*** EXERCISE MATERIAL Section Begins ***

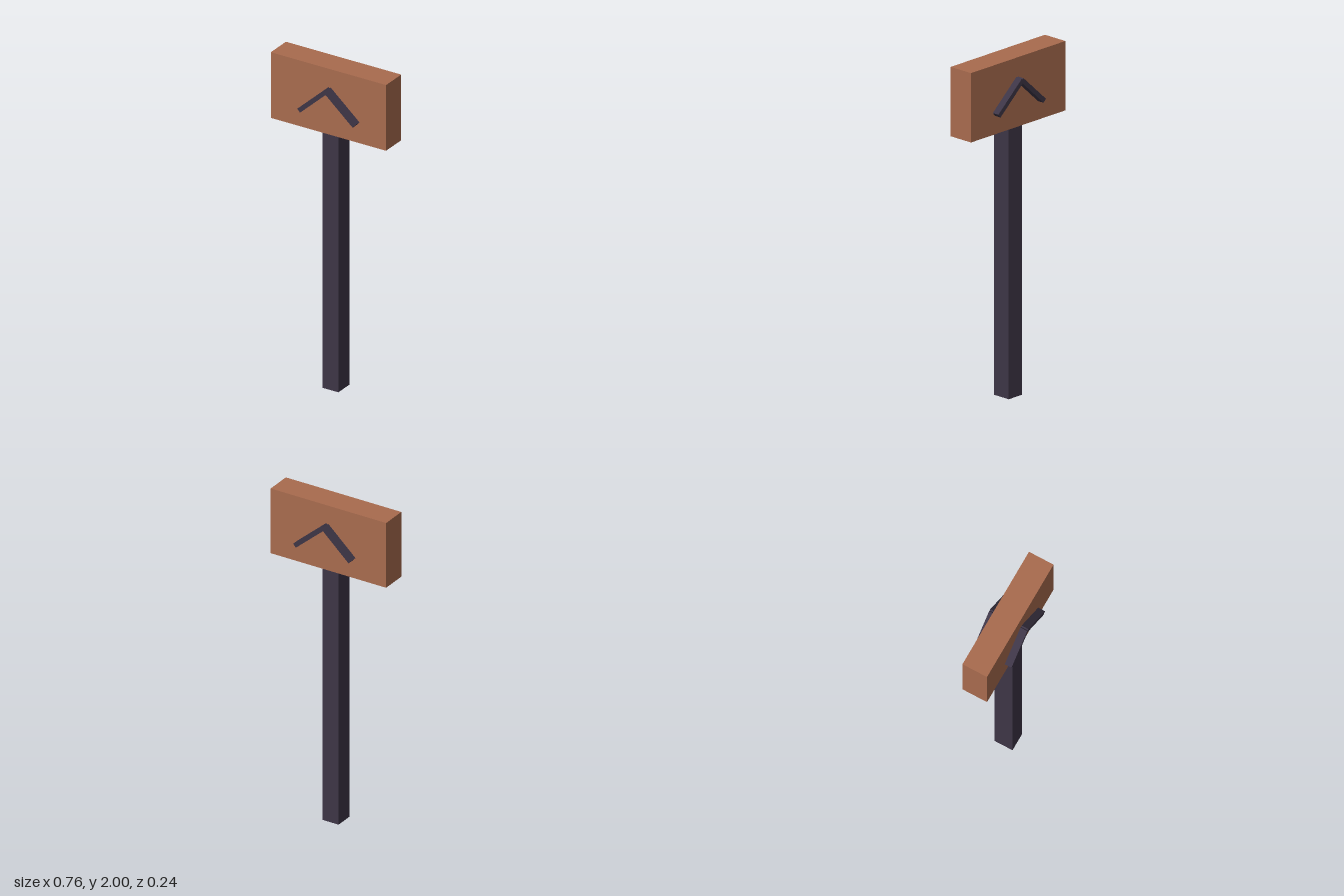
import * as THREE from 'three';

export function createModel() {
  const model = new THREE.Group();
  const wood = new THREE.MeshStandardMaterial({ color: 0xa86b4e });
  wood.name = 'brown wood';
  const dark = new THREE.MeshStandardMaterial({ color: 0x3d3546 });
  dark.name = 'dark purple grey';

  const addBox = (name, material, size, position) => {
    const mesh = new THREE.Mesh(new THREE.BoxGeometry(...size), material);
    mesh.name = name;
    mesh.position.set(...position);
    model.add(mesh);
    return mesh;
  };

  // Square post and the board on top of it
  addBox('post', dark, [0.106, 1.6, 0.114], [0, 0.8, 0]);
  addBox('board', wood, [0.76, 0.407, 0.156], [0, 1.7965, -0.001]);

  // Chevron bars run right through the board, standing proud on both faces
  const addBar = (name, x0, y0, x1, y1) => {
    const length = Math.hypot(x1 - x0, y1 - y0);
    const bar = addBox(name, dark, [length, 0.027, 0.242], [(x0 + x1) / 2, (y0 + y1) / 2, -0.001]);
    bar.rotation.z = Math.atan2(y1 - y0, x1 - x0);
  };
  addBar('rightChevronBar', -0.169, 1.712, 0.011, 1.877);
  addBar('leftChevronBar', 0.006, 1.877, 0.196, 1.712);

  return model;
}
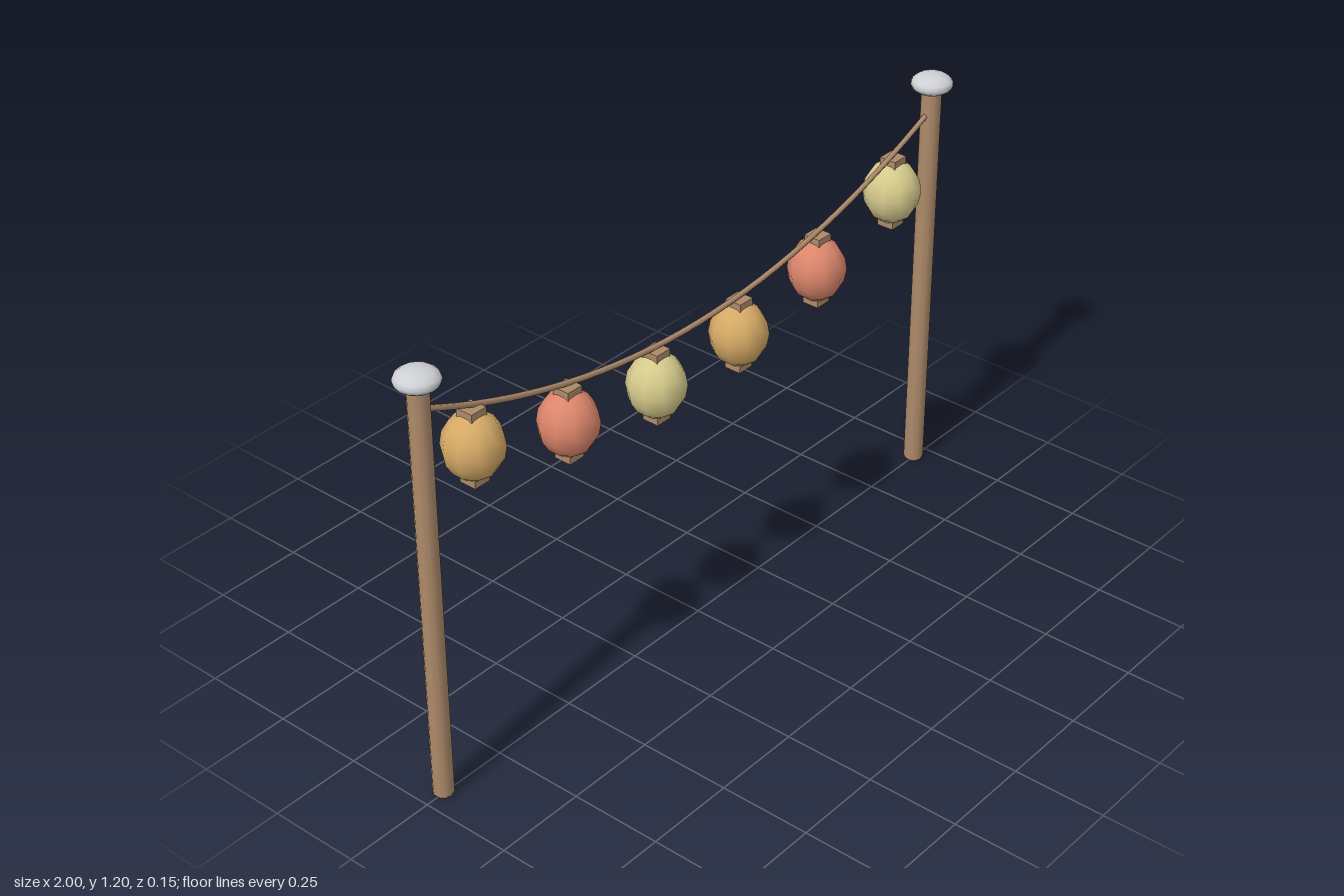
import * as THREE from 'three';

const mat = (name, color) => {
  const m = new THREE.MeshStandardMaterial({ color });
  m.name = name;
  return m;
};

export function createModel() {
  const wood = mat('wood', 0xad8a6a);
  const metal = mat('pale metal', 0xcfd0d4);
  const gold = mat('gold paper', 0xd6aa66);
  const coral = mat('coral paper', 0xdc866c);
  const cream = mat('cream paper', 0xd6cb8c);

  const group = new THREE.Group();
  group.name = 'lanternString';
  const add = (parent, name, geometry, material, x = 0, y = 0, z = 0) => {
    const mesh = new THREE.Mesh(geometry, material);
    mesh.name = name;
    mesh.position.set(x, y, z);
    parent.add(mesh);
    return mesh;
  };

  // Posts with a small bevel at the foot, topped by flattened knobs
  const postX = 0.944;
  const postGeo = new THREE.LatheGeometry(
    [[0, 0], [0.021, 0], [0.027, 0.008], [0.027, 1.16], [0, 1.16]].map(([r, y]) => new THREE.Vector2(r, y)), 10);
  const knobGeo = new THREE.SphereGeometry(0.056, 16, 8).scale(1, 0.5, 1);
  for (const side of [-1, 1]) {
    const name = side > 0 ? 'left' : 'right';
    add(group, name + 'Post', postGeo, wood, side * postX);
    add(group, name + 'Knob', knobGeo, metal, side * postX, 1.167);
  }

  // Sagging rope
  const ropeY = (x) => 0.875 + 0.215 * (x / postX) ** 2;
  const points = [];
  for (let i = 0; i <= 16; i++) {
    const x = postX * (i / 8 - 1);
    points.push(new THREE.Vector3(x, ropeY(x), 0));
  }
  add(group, 'rope', new THREE.TubeGeometry(new THREE.CatmullRomCurve3(points), 32, 0.0075, 6), wood);

  // Six paper lanterns, each with a wooden cap and base
  const paperGeo = new THREE.SphereGeometry(0.077, 10, 8).rotateY(Math.PI / 2).scale(1, 1.14, 1);
  const capGeo = new THREE.BoxGeometry(0.048, 0.024, 0.048);
  const papers = [gold, coral, cream];
  for (let i = 0; i < 6; i++) {
    const x = (i - 2.5) * 0.314;
    const lantern = new THREE.Group();
    lantern.name = 'lantern' + (i + 1);
    lantern.position.set(x, ropeY(x) - 0.107, 0);
    add(lantern, 'paperShade', paperGeo, papers[i % 3]);
    add(lantern, 'topCap', capGeo, wood, 0, 0.087);
    add(lantern, 'bottomCap', capGeo, wood, 0, -0.087);
    group.add(lantern);
  }
  return group;
}
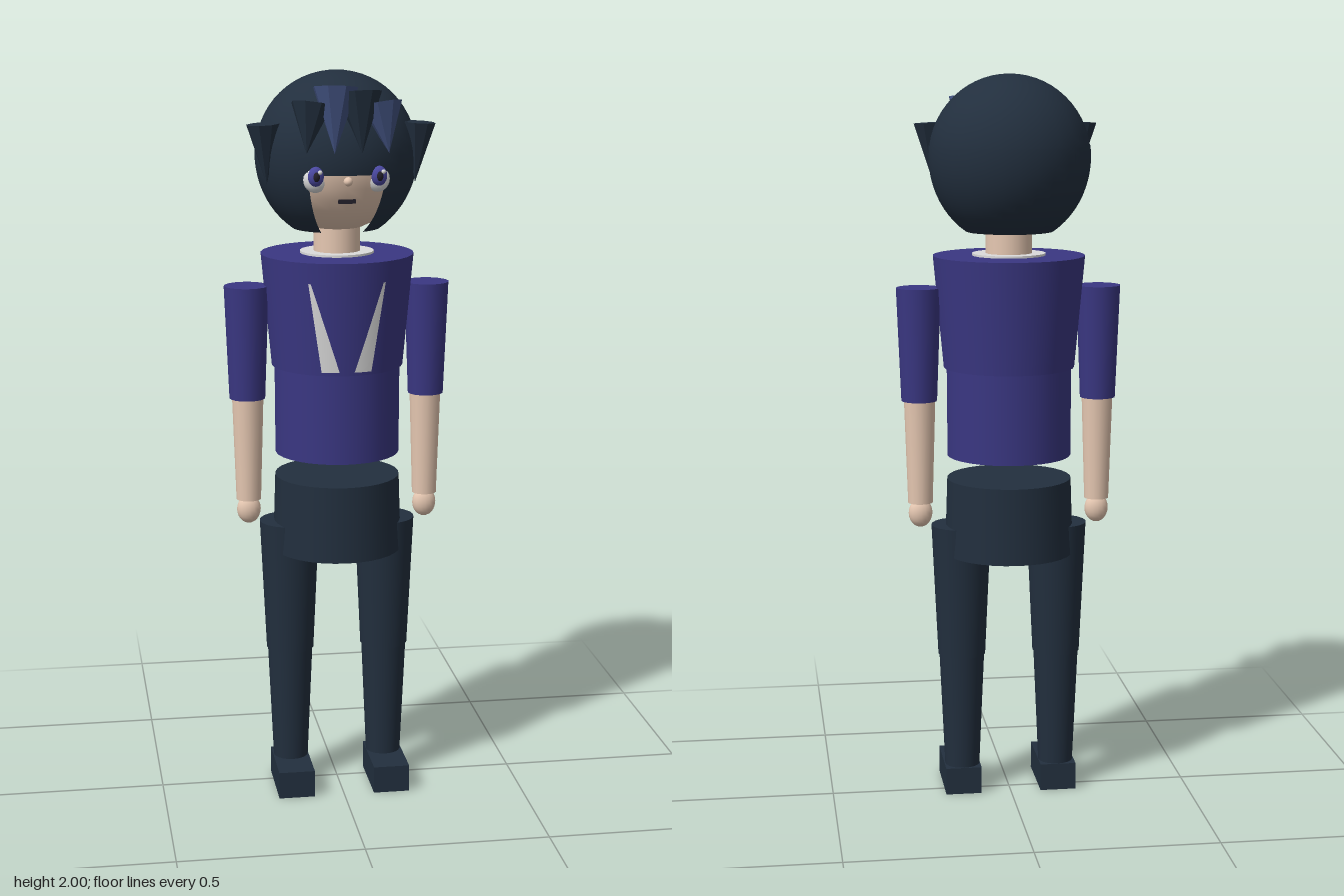
import * as THREE from 'three';

const material = (name, color, side = THREE.FrontSide) => {
  const m = new THREE.MeshStandardMaterial({ color, side });
  m.name = name;
  return m;
};

export function createModel() {
  const model = new THREE.Group();
  model.name = 'figure';
  const skin = material('skin', 0xe6c8b2);
  const purple = material('purple cloth', 0x3a3782);
  const dark = material('dark hair and trousers', 0x222f3e, THREE.DoubleSide);
  const blue = material('blue hair streak', 0x425280);
  const white = material('white', 0xdcdcdc, THREE.DoubleSide);
  const iris = material('iris violet', 0x4a48a0);
  const black = material('mouth and pupil', 0x23202a);

  const add = (name, geometry, mat, x = 0, y = 0, z = 0) => {
    const mesh = new THREE.Mesh(geometry, mat);
    mesh.name = name;
    mesh.position.set(x, y, z);
    model.add(mesh);
    return mesh;
  };
  // Round column between two heights
  const column = (name, mat, x, y0, y1, r0, r1, sides = 24) =>
    add(name, new THREE.CylinderGeometry(r1, r0, y1 - y0, sides), mat, x, (y0 + y1) / 2, 0);
  const ball = (name, mat, x, y, z, rx, ry, rz) => {
    const mesh = add(name, new THREE.SphereGeometry(1, 16, 12), mat, x, y, z);
    mesh.scale.set(rx, ry, rz);
    return mesh;
  };
  // Hair tuft: an eight-sided cone from a broad base to its tip
  const tuft = (name, mat, base, tip, r) => {
    const a = new THREE.Vector3(...base), b = new THREE.Vector3(...tip);
    const dir = b.clone().sub(a);
    const geometry = new THREE.ConeGeometry(r, dir.length(), 8).toNonIndexed();
    geometry.computeVertexNormals();
    const mid = a.add(b).multiplyScalar(0.5);
    const mesh = add(name, geometry, mat, mid.x, mid.y, mid.z);
    mesh.quaternion.setFromUnitVectors(new THREE.Vector3(0, 1, 0), dir.normalize());
  };

  // Torso, collar, neck and hips
  column('chest', purple, 0, 1.21, 1.515, 0.179, 0.207, 32);
  column('waist', purple, 0, 0.965, 1.21, 0.17, 0.171, 32);
  column('collar', white, 0, 1.508, 1.521, 0.1, 0.1);
  column('neck', skin, 0, 1.5, 1.64, 0.063, 0.063);
  column('hips', dark, 0, 0.69, 0.9, 0.178, 0.171, 32);

  // Head
  add('head', new THREE.SphereGeometry(0.2, 24, 18), skin, 0, 1.775, 0);

  // Hair cap, and lower hair left open around the face
  add('hairCap', new THREE.SphereGeometry(0.218, 24, 16, 0, Math.PI * 2, 0, 1.75), dark, 0, 1.782, -0.015);
  const gap = 0.49;
  const lower = add('lowerHair', new THREE.SphereGeometry(0.219, 24, 12,
    Math.PI / 2 + gap, Math.PI * 2 - gap * 2, 1.45, 1.12), dark, 0, 1.782, -0.015);
  lower.scale.y = 1.09;

  // Fringe of alternating tufts
  const fringe = [
    [-0.09, 1.925, 0.165, 0.056], [-0.03, 1.968, 0.175, 0.061],
    [0.03, 1.955, 0.175, 0.061], [0.09, 1.925, 0.165, 0.056],
  ];
  fringe.forEach(([x, y, z, r], i) =>
    tuft('fringeTuft', i % 2 ? blue : dark, [x, y, z], [x * 1.2, 1.8, z + 0.025], r));

  for (const s of [1, -1]) {
    // Side tufts
    tuft('sideTuft', dark, [s * 0.207, 1.868, 0.078], [s * 0.198, 1.71, 0.076], 0.045);

    // Eyes
    ball('eyeWhite', white, s * 0.082, 1.731, 0.168, 0.032, 0.034, 0.02);
    ball('iris', iris, s * 0.083, 1.741, 0.185, 0.021, 0.026, 0.016);
    ball('pupil', black, s * 0.083, 1.741, 0.194, 0.01, 0.014, 0.011);
    ball('eyeGlint', white, s * 0.083 + 0.009, 1.753, 0.199, 0.006, 0.006, 0.005);

    // Arms
    column('upperArm', purple, s * 0.247, 1.12, 1.43, 0.049, 0.061, 16);
    column('forearm', skin, s * 0.246, 0.835, 1.12, 0.034, 0.043, 16);
    ball('hand', skin, s * 0.246, 0.806, 0, 0.033, 0.04, 0.026);

    // Legs and shoes
    column('thigh', dark, s * 0.133, 0.4, 0.77, 0.066, 0.083, 20);
    column('shin', dark, s * 0.133, 0.06, 0.4, 0.048, 0.063, 20);
    add('shoe', new THREE.BoxGeometry(0.1, 0.076, 0.195), dark, s * 0.134, 0.038, 0.046);

    // Lapel: a tapering strip laid on the curved chest
    const lapel = new THREE.PlaneGeometry(1, 1, 4, 6);
    const p = lapel.attributes.position;
    for (let i = 0; i < p.count; i++) {
      const t = 0.5 - p.getY(i), u = p.getX(i) + 0.5;
      const outer = 0.103 - 0.036 * t, inner = 0.097 - 0.077 * t;
      const x = outer + (inner - outer) * u;
      const y = 1.46 - 0.24 * t;
      const r = 0.183 + 0.028 * (y - 1.21) / 0.305;
      p.setXYZ(i, s * x, y, Math.sqrt(r * r - x * x));
    }
    lapel.computeVertexNormals();
    add('lapel', lapel, white);
  }

  // Nose and mouth
  ball('nose', skin, 0, 1.728, 0.195, 0.012, 0.012, 0.014);
  add('mouth', new THREE.BoxGeometry(0.045, 0.011, 0.009), black, 0, 1.674, 0.174);

  return model;
}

*** EXERCISE MATERIAL Section Ends ***

**WHAT YOU ARE ASKED TO DO:** Output exactly the lines above that lie between the line with "addBar('leftChevronBar', 0.006, 1.877, 0.196, 1.712);" and the line with "const mesh = new THREE.Mesh(geometry, material);", those two lines included, and no pictures.

**RESULT FOR THIS EXERCISE:**
  addBar('leftChevronBar', 0.006, 1.877, 0.196, 1.712);

  return model;
}
import * as THREE from 'three';

const mat = (name, color) => {
  const m = new THREE.MeshStandardMaterial({ color });
  m.name = name;
  return m;
};

export function createModel() {
  const wood = mat('wood', 0xad8a6a);
  const metal = mat('pale metal', 0xcfd0d4);
  const gold = mat('gold paper', 0xd6aa66);
  const coral = mat('coral paper', 0xdc866c);
  const cream = mat('cream paper', 0xd6cb8c);

  const group = new THREE.Group();
  group.name = 'lanternString';
  const add = (parent, name, geometry, material, x = 0, y = 0, z = 0) => {
    const mesh = new THREE.Mesh(geometry, material);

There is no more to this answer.